**What is being asked:** Where a line holds the word "translate", count it, then give only the total for the entries below.

= Beginning of Section =

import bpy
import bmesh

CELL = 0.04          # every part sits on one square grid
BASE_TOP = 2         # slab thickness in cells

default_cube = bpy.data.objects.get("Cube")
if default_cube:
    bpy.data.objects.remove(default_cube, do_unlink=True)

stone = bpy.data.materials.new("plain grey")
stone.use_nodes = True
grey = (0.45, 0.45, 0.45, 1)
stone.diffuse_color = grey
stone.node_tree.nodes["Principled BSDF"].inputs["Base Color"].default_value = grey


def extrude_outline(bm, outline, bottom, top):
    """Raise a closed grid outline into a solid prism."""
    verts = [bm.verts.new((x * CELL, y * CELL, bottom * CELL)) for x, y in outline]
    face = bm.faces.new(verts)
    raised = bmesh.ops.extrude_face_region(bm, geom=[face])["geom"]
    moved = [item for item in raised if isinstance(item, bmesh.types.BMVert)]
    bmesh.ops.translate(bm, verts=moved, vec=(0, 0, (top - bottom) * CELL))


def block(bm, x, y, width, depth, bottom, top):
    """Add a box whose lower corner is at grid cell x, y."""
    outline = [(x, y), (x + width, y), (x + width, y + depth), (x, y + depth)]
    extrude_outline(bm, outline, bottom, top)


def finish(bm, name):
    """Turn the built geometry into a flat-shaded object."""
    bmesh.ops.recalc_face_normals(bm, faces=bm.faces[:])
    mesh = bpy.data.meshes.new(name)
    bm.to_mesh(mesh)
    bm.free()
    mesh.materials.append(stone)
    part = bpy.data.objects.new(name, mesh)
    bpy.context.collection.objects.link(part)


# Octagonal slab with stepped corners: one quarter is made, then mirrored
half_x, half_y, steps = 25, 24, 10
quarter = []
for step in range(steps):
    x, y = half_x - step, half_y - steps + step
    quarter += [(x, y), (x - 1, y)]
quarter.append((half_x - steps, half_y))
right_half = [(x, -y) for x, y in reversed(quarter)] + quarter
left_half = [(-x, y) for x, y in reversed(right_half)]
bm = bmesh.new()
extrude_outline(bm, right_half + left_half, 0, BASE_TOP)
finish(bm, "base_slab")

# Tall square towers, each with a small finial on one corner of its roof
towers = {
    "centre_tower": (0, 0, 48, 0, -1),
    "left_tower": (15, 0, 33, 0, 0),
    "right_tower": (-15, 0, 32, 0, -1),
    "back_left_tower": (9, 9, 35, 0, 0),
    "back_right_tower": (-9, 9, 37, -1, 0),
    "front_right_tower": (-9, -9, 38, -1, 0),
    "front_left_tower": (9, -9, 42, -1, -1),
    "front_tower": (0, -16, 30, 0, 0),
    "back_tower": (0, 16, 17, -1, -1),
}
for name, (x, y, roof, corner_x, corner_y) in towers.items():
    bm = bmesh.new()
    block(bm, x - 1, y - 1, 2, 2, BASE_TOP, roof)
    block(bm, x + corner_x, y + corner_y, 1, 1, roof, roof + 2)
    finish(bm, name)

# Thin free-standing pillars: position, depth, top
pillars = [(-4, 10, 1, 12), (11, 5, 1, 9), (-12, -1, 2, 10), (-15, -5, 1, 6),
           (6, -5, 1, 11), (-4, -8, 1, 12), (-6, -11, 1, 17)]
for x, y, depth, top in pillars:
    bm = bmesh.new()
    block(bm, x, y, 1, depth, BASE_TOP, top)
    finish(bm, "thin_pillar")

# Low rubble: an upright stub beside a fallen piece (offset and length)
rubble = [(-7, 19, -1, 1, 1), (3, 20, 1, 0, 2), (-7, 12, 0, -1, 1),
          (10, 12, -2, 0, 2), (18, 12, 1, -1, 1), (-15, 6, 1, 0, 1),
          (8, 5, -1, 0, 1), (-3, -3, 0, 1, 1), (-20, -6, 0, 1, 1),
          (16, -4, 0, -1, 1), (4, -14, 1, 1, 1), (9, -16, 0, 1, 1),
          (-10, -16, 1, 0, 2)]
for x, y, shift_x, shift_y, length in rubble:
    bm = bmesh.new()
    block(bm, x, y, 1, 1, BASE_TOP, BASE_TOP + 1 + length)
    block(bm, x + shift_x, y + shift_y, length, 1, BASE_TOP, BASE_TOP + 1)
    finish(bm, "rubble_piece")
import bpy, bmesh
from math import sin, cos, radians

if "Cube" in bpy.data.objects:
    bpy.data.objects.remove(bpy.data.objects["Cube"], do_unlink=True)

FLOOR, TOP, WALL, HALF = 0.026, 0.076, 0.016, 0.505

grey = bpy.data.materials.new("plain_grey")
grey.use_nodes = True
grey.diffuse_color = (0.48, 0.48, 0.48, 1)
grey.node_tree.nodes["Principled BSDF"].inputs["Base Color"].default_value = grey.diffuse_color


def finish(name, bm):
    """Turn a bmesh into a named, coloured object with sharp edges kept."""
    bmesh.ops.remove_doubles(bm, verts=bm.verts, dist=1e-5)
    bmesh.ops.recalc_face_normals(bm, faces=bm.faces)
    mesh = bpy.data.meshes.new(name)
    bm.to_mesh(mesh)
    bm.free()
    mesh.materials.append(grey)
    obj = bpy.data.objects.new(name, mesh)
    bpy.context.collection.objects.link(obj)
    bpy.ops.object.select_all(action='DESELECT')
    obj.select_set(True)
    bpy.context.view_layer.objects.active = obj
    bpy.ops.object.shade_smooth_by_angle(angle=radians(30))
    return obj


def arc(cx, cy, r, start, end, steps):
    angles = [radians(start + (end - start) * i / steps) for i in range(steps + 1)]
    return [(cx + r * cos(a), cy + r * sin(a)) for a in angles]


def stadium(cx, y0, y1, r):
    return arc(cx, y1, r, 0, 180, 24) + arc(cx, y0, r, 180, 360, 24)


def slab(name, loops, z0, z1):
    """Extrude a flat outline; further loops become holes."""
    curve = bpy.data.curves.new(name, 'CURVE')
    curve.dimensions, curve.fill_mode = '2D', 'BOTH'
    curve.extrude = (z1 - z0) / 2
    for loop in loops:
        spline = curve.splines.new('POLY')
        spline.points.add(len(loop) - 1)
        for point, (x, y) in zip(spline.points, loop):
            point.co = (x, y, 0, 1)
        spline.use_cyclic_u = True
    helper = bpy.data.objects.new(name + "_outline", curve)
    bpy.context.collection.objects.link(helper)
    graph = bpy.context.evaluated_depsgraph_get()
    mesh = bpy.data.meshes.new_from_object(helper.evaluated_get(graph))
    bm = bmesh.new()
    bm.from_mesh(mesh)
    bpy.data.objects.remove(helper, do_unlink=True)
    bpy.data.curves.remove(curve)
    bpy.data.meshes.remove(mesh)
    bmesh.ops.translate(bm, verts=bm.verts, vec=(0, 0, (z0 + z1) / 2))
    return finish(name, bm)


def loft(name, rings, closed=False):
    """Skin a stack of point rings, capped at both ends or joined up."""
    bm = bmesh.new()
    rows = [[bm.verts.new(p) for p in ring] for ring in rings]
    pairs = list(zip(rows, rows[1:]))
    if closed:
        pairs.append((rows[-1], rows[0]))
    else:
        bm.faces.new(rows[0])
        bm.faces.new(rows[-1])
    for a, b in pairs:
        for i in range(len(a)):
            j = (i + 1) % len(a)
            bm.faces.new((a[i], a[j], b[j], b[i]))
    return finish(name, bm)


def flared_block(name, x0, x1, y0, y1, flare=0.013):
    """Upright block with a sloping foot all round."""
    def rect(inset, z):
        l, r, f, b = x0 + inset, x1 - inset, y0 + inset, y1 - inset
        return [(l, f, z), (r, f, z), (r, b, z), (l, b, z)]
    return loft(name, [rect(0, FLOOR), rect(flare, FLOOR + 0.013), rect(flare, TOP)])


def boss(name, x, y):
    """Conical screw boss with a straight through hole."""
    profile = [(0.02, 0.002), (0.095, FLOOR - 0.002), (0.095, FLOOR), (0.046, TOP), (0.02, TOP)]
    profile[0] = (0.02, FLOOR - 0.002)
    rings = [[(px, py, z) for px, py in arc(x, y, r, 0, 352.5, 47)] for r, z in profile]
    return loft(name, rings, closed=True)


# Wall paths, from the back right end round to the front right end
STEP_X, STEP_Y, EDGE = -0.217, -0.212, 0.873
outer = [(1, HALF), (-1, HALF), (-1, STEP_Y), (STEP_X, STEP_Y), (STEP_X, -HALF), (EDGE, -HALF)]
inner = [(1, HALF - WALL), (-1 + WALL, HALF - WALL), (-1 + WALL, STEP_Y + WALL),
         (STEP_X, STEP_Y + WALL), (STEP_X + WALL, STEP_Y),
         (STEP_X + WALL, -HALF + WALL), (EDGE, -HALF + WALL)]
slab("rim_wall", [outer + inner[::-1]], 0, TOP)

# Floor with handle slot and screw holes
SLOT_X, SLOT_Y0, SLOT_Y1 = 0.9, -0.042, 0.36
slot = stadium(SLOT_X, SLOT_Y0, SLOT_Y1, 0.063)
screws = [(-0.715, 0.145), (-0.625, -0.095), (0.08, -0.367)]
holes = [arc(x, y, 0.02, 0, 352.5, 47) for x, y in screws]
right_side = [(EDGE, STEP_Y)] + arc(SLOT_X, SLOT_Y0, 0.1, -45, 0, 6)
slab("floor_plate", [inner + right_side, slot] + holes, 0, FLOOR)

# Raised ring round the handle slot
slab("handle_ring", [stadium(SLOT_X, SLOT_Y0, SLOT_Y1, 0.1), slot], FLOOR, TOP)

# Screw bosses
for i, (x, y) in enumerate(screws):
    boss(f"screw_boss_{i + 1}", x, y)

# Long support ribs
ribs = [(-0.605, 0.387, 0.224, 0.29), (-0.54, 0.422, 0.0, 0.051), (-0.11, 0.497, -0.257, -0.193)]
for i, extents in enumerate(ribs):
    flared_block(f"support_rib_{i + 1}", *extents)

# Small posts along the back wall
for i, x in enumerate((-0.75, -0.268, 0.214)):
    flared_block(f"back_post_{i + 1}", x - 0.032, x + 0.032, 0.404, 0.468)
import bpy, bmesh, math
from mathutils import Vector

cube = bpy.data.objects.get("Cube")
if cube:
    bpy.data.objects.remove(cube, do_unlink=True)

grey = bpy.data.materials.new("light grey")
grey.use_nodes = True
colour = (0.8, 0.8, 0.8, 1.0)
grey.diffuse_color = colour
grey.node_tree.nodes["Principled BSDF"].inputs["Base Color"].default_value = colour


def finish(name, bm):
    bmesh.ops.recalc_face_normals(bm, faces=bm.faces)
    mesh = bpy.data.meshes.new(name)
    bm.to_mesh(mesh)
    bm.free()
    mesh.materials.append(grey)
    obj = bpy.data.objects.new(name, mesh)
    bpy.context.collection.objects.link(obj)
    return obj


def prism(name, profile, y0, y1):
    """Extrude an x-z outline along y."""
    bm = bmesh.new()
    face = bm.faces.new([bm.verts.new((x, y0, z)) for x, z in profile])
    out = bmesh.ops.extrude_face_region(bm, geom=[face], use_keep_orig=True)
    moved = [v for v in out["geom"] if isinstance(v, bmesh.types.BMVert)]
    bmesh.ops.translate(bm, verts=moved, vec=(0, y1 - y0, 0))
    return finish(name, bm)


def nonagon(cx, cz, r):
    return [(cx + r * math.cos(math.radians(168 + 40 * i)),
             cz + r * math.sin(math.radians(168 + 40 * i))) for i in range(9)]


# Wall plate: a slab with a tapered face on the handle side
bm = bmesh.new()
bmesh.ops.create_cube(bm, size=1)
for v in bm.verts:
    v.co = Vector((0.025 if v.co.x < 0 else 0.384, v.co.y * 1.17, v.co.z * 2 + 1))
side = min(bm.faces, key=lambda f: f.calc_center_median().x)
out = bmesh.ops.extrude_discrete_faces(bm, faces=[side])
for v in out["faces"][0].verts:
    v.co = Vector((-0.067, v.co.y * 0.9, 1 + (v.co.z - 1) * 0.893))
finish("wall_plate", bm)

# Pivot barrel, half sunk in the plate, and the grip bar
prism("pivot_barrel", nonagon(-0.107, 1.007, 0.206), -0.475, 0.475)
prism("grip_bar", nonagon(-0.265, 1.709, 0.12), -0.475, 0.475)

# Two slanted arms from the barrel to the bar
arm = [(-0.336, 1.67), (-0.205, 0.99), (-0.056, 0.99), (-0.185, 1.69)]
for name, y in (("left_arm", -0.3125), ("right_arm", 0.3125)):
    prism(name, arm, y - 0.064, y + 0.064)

= End of Section =

**Exercise output:** 3